I plan to produce a feature-length film based on images of the seven capital cities of the countries that belonged to former Yugoslavia, to discuss questions of identity, memory, history and place, moving from the disconnectedness of things to the depiction of the city as a spectral topography between past and present, the symbolic and the prosaic; additionally, the construction of a specific cinematic place that challenges the notion of geography and extends beyond representation. My approach should be seen as an alternative to the purely formalist and structuralist paradigms and to sociologist questions interested only in cultural determinations. The theoretical framework will be at once support and dialogue with philosophy, geography, art history, film studies and the work of other contemporary filmmakers, photographers and painters with the aim of drawing new perspectives to the question. I am specially centred in the arquitecture of vision, one that comprehends both the material and mental dimensions of spatiality and place. The fantasised and haptic city becomes a filmic “heterotopia” (Foulcault), “immersed in the region” (Deleuze/Guattari) and “collapsed in the imagination” (Bachelard), creating a lived abstraction that breaks the “opposition between conception and perception” (Lefebvre).
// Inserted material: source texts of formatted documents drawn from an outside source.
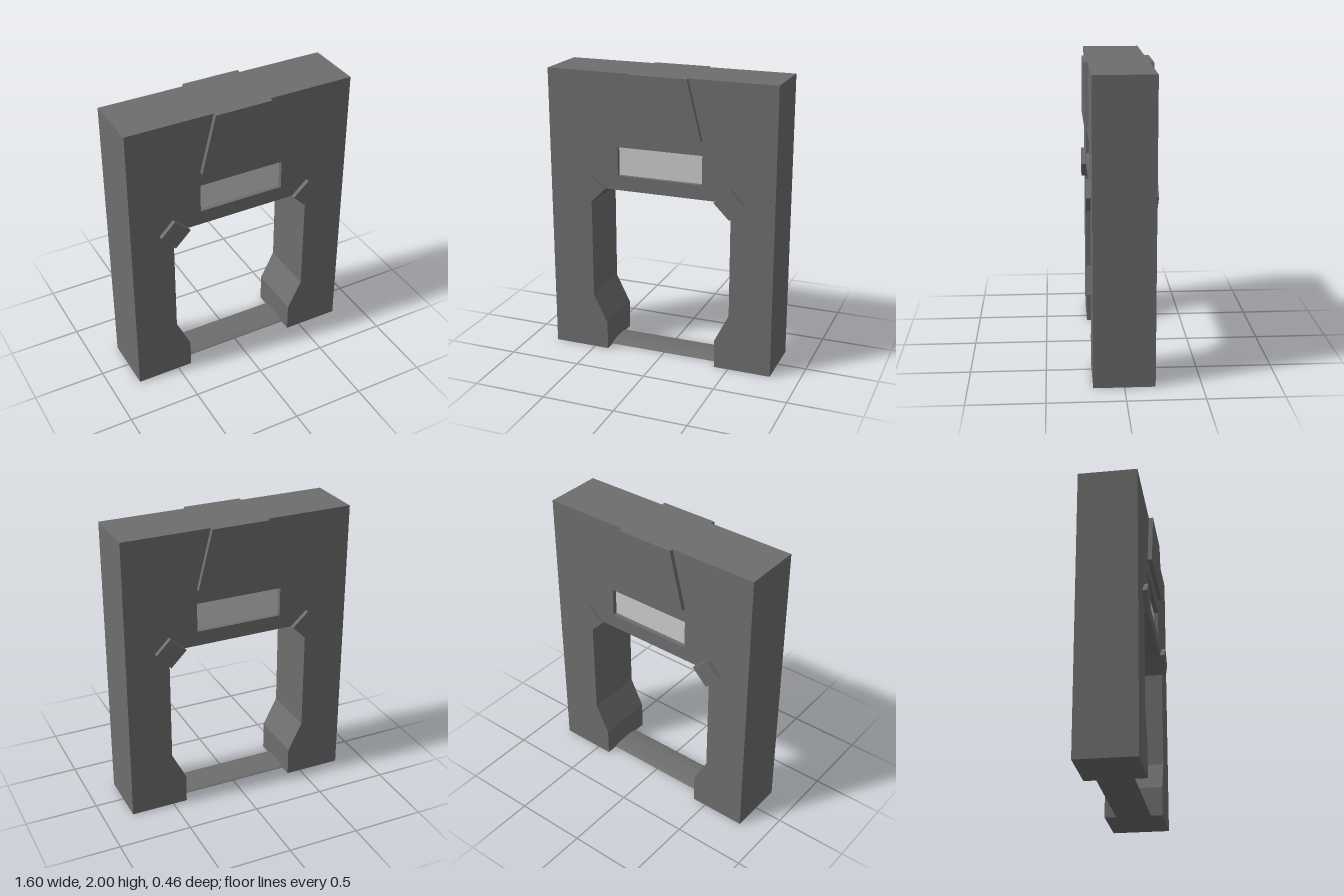
import * as THREE from 'three';

const stone = new THREE.MeshStandardMaterial({ color: 0x6e6e6e, flatShading: true });
const pale = new THREE.MeshStandardMaterial({ color: 0xcccccc, flatShading: true });

const polygon = (points) => new THREE.Shape(points.map(([x, y]) => new THREE.Vector2(x, y)));

// Flat shape extruded between two depths
function slab(name, shape, z0, z1, material = stone) {
  const geometry = new THREE.ExtrudeGeometry(shape, { depth: z1 - z0, bevelEnabled: false });
  geometry.translate(0, 0, z0);
  const mesh = new THREE.Mesh(geometry, material);
  mesh.name = name;
  return mesh;
}

export function createModel() {
  const model = new THREE.Group();
  model.name = 'gateway';

  // Wall with doorway and window
  const half = [[0.4, 0], [0.4, 0.2], [0.5, 0.4], [0.5, 1.2]];
  const mirrored = half.map(([x, y]) => [-x, y]);
  const wall = polygon([
    [-0.8, 0], ...mirrored, ...half.slice().reverse(),
    [0.8, 0], [0.8, 2], [-0.8, 2],
  ]);
  wall.holes.push(new THREE.Path([
    new THREE.Vector2(-0.3, 1.3), new THREE.Vector2(-0.3, 1.5),
    new THREE.Vector2(0.3, 1.5), new THREE.Vector2(0.3, 1.3),
  ]));
  model.add(slab('wall', wall, -0.2, 0.2));

  // Recessed sign panel filling the window
  const panel = new THREE.Mesh(new THREE.BoxGeometry(0.6, 0.2, 0.34), pale);
  panel.name = 'signPanel';
  panel.position.y = 1.4;
  model.add(panel);

  // Keystone plates on both faces
  const keystone = polygon([[-0.3, 1.6], [0.3, 1.6], [0.2, 2], [-0.2, 2]]);
  model.add(slab('frontKeystone', keystone, 0.2, 0.23));
  model.add(slab('backKeystone', keystone, -0.23, -0.2));

  // Diagonal beams through the upper corners of the doorway
  for (const [name, s] of [['leftCornerBeam', 1], ['rightCornerBeam', -1]]) {
    const beam = polygon([[0.6 * s, 1.2], [0.5 * s, 1.3], [0.39 * s, 1.2], [0.5 * s, 1.09]]);
    model.add(slab(name, beam, -0.23, 0.23));
  }

  // Low rounded threshold between the feet
  const arch = [];
  for (let i = 0; i <= 10; i++) {
    const a = (i / 10) * Math.PI;
    arch.push([0.12 * Math.cos(a), 0.02 * Math.sin(a)]);
  }
  const threshold = slab('threshold', polygon(arch), -0.4, 0.4);
  threshold.rotation.y = Math.PI / 2;
  model.add(threshold);

  return model;
}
Using online interactive video in visual ethnographic research
In this research I will focus on the intersection between visual ethnography, digital media practice, network cultures, and explore the potential of online interactive video to present an alternative paradigm of an online ethnographic platform for epistemological exploration. The motivation of this research is to use three case studies to push the boundaries of visual ethnography, by representing the central methodological and practical parameters of using online interactive video in ethnographic research. All three case studies present a reflective engagement with theory and media practices in the field of visual ethnographic research, and seek to extend the debates in visual methods and interactive digital video media-making practices, to further the understanding of modes of non-text visual analysis, and revise and broaden the scope of visual ethnographic research.
Video Transitions: The Changing Nature of Participatory Video
I am researching into how different types of groups in the UK and the US involved in video production prior to the internet have appropriated the participatory affordances of it as a video medium. My focus is on three particular groups: the California Community Media Exchange, a partnership of community media centres; the video activist group Undercurrents, and it’s online project visionOntv; and a group of fan video makers on LiveJournal. I am researching into each of these groups ethnographically, and I plan to analyse my findings using the framework of science and technology studies. While my thesis is theory-led, in addition to a written thesis I am also developing a visual ethnography in the form of a website.